**Required work:**
Exclude the pictures and repeat all of the data exactly.

**Entries provided:**
□ □ □ □

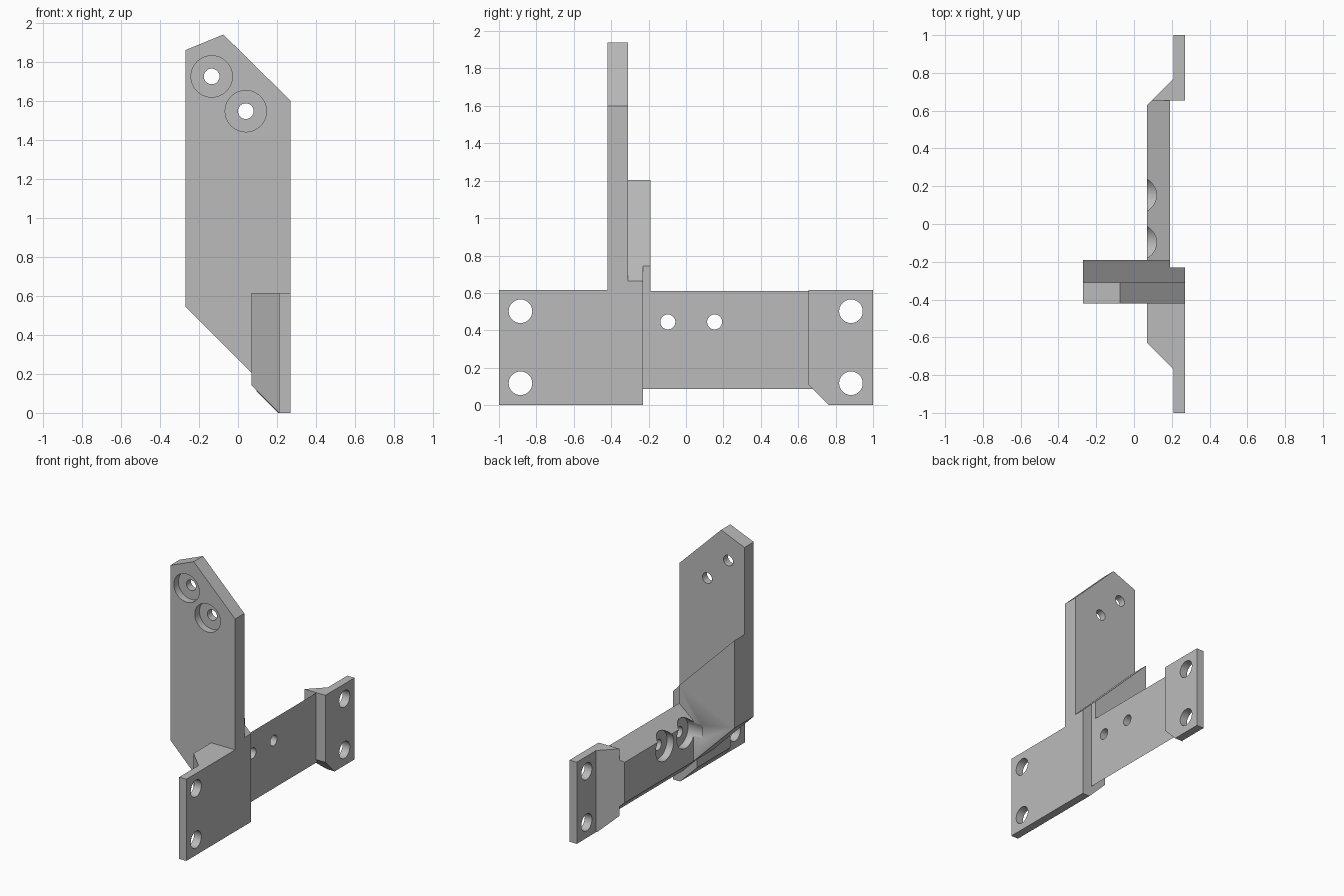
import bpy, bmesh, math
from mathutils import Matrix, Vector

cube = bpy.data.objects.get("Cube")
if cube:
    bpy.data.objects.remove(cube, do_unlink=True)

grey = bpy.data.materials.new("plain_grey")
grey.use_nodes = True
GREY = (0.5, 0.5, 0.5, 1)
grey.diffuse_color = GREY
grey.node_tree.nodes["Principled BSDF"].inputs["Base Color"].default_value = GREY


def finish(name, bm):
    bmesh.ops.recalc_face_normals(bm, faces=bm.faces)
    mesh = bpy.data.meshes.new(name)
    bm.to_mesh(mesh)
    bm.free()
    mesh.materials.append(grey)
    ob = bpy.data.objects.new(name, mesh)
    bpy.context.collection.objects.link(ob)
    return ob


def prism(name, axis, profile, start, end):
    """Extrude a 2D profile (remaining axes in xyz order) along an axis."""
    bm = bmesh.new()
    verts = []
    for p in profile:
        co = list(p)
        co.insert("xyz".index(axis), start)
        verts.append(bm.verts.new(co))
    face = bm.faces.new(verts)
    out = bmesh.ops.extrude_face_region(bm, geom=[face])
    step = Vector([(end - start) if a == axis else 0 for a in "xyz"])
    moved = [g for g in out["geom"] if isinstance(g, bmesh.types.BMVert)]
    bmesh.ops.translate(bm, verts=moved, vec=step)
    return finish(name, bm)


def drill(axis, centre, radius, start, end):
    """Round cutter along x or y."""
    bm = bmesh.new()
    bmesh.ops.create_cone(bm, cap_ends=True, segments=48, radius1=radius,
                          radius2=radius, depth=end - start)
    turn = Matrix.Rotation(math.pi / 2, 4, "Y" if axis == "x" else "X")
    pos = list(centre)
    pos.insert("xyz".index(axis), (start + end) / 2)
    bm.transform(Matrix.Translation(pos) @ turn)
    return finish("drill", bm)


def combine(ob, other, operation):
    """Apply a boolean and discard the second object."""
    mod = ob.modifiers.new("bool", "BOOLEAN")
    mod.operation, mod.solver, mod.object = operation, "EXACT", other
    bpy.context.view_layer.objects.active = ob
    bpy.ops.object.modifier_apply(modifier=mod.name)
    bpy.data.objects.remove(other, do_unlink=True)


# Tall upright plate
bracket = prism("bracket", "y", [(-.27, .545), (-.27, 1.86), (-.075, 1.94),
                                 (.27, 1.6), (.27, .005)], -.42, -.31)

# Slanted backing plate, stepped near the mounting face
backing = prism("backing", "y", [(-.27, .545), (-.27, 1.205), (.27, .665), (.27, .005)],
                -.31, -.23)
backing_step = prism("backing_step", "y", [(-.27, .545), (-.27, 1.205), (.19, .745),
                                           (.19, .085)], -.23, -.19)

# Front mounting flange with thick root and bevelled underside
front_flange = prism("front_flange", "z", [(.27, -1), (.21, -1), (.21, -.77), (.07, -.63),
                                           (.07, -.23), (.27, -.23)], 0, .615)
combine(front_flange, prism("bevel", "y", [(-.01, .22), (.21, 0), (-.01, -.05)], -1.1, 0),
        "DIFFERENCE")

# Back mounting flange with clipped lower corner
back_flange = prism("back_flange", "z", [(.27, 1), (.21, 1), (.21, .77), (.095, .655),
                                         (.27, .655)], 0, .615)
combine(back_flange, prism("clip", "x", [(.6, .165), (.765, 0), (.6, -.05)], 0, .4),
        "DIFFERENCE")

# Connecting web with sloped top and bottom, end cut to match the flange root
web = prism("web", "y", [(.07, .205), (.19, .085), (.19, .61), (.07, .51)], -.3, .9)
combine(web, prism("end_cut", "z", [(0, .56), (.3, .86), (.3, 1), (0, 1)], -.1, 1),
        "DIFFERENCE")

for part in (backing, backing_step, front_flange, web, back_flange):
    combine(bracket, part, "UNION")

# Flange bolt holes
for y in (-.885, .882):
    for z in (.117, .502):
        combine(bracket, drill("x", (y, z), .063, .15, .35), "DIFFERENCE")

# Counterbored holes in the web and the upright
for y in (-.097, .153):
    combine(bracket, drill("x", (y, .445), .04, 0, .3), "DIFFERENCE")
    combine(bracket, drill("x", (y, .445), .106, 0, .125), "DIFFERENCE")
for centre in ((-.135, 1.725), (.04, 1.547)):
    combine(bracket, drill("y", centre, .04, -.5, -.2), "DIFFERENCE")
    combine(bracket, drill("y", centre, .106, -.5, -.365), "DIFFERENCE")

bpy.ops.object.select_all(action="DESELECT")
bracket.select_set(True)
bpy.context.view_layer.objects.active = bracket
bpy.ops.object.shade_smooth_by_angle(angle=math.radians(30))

□ □ □ □

**Written reply:**
import bpy, bmesh, math
from mathutils import Matrix, Vector

cube = bpy.data.objects.get("Cube")
if cube:
    bpy.data.objects.remove(cube, do_unlink=True)

grey = bpy.data.materials.new("plain_grey")
grey.use_nodes = True
GREY = (0.5, 0.5, 0.5, 1)
grey.diffuse_color = GREY
grey.node_tree.nodes["Principled BSDF"].inputs["Base Color"].default_value = GREY


def finish(name, bm):
    bmesh.ops.recalc_face_normals(bm, faces=bm.faces)
    mesh = bpy.data.meshes.new(name)
    bm.to_mesh(mesh)
    bm.free()
    mesh.materials.append(grey)
    ob = bpy.data.objects.new(name, mesh)
    bpy.context.collection.objects.link(ob)
    return ob


def prism(name, axis, profile, start, end):
    """Extrude a 2D profile (remaining axes in xyz order) along an axis."""
    bm = bmesh.new()
    verts = []
    for p in profile:
        co = list(p)
        co.insert("xyz".index(axis), start)
        verts.append(bm.verts.new(co))
    face = bm.faces.new(verts)
    out = bmesh.ops.extrude_face_region(bm, geom=[face])
    step = Vector([(end - start) if a == axis else 0 for a in "xyz"])
    moved = [g for g in out["geom"] if isinstance(g, bmesh.types.BMVert)]
    bmesh.ops.translate(bm, verts=moved, vec=step)
    return finish(name, bm)


def drill(axis, centre, radius, start, end):
    """Round cutter along x or y."""
    bm = bmesh.new()
    bmesh.ops.create_cone(bm, cap_ends=True, segments=48, radius1=radius,
                          radius2=radius, depth=end - start)
    turn = Matrix.Rotation(math.pi / 2, 4, "Y" if axis == "x" else "X")
    pos = list(centre)
    pos.insert("xyz".index(axis), (start + end) / 2)
    bm.transform(Matrix.Translation(pos) @ turn)
    return finish("drill", bm)


def combine(ob, other, operation):
    """Apply a boolean and discard the second object."""
    mod = ob.modifiers.new("bool", "BOOLEAN")
    mod.operation, mod.solver, mod.object = operation, "EXACT", other
    bpy.context.view_layer.objects.active = ob
    bpy.ops.object.modifier_apply(modifier=mod.name)
    bpy.data.objects.remove(other, do_unlink=True)


# Tall upright plate
bracket = prism("bracket", "y", [(-.27, .545), (-.27, 1.86), (-.075, 1.94),
                                 (.27, 1.6), (.27, .005)], -.42, -.31)

# Slanted backing plate, stepped near the mounting face
backing = prism("backing", "y", [(-.27, .545), (-.27, 1.205), (.27, .665), (.27, .005)],
                -.31, -.23)
backing_step = prism("backing_step", "y", [(-.27, .545), (-.27, 1.205), (.19, .745),
                                           (.19, .085)], -.23, -.19)

# Front mounting flange with thick root and bevelled underside
front_flange = prism("front_flange", "z", [(.27, -1), (.21, -1), (.21, -.77), (.07, -.63),
                                           (.07, -.23), (.27, -.23)], 0, .615)
combine(front_flange, prism("bevel", "y", [(-.01, .22), (.21, 0), (-.01, -.05)], -1.1, 0),
        "DIFFERENCE")

# Back mounting flange with clipped lower corner
back_flange = prism("back_flange", "z", [(.27, 1), (.21, 1), (.21, .77), (.095, .655),
                                         (.27, .655)], 0, .615)
combine(back_flange, prism("clip", "x", [(.6, .165), (.765, 0), (.6, -.05)], 0, .4),
        "DIFFERENCE")

# Connecting web with sloped top and bottom, end cut to match the flange root
web = prism("web", "y", [(.07, .205), (.19, .085), (.19, .61), (.07, .51)], -.3, .9)
combine(web, prism("end_cut", "z", [(0, .56), (.3, .86), (.3, 1), (0, 1)], -.1, 1),
        "DIFFERENCE")

for part in (backing, backing_step, front_flange, web, back_flange):
    combine(bracket, part, "UNION")

# Flange bolt holes
for y in (-.885, .882):
    for z in (.117, .502):
        combine(bracket, drill("x", (y, z), .063, .15, .35), "DIFFERENCE")

# Counterbored holes in the web and the upright
for y in (-.097, .153):
    combine(bracket, drill("x", (y, .445), .04, 0, .3), "DIFFERENCE")
    combine(bracket, drill("x", (y, .445), .106, 0, .125), "DIFFERENCE")
for centre in ((-.135, 1.725), (.04, 1.547)):
    combine(bracket, drill("y", centre, .04, -.5, -.2), "DIFFERENCE")
    combine(bracket, drill("y", centre, .106, -.5, -.365), "DIFFERENCE")

bpy.ops.object.select_all(action="DESELECT")
bracket.select_set(True)
bpy.context.view_layer.objects.active = bracket
bpy.ops.object.shade_smooth_by_angle(angle=math.radians(30))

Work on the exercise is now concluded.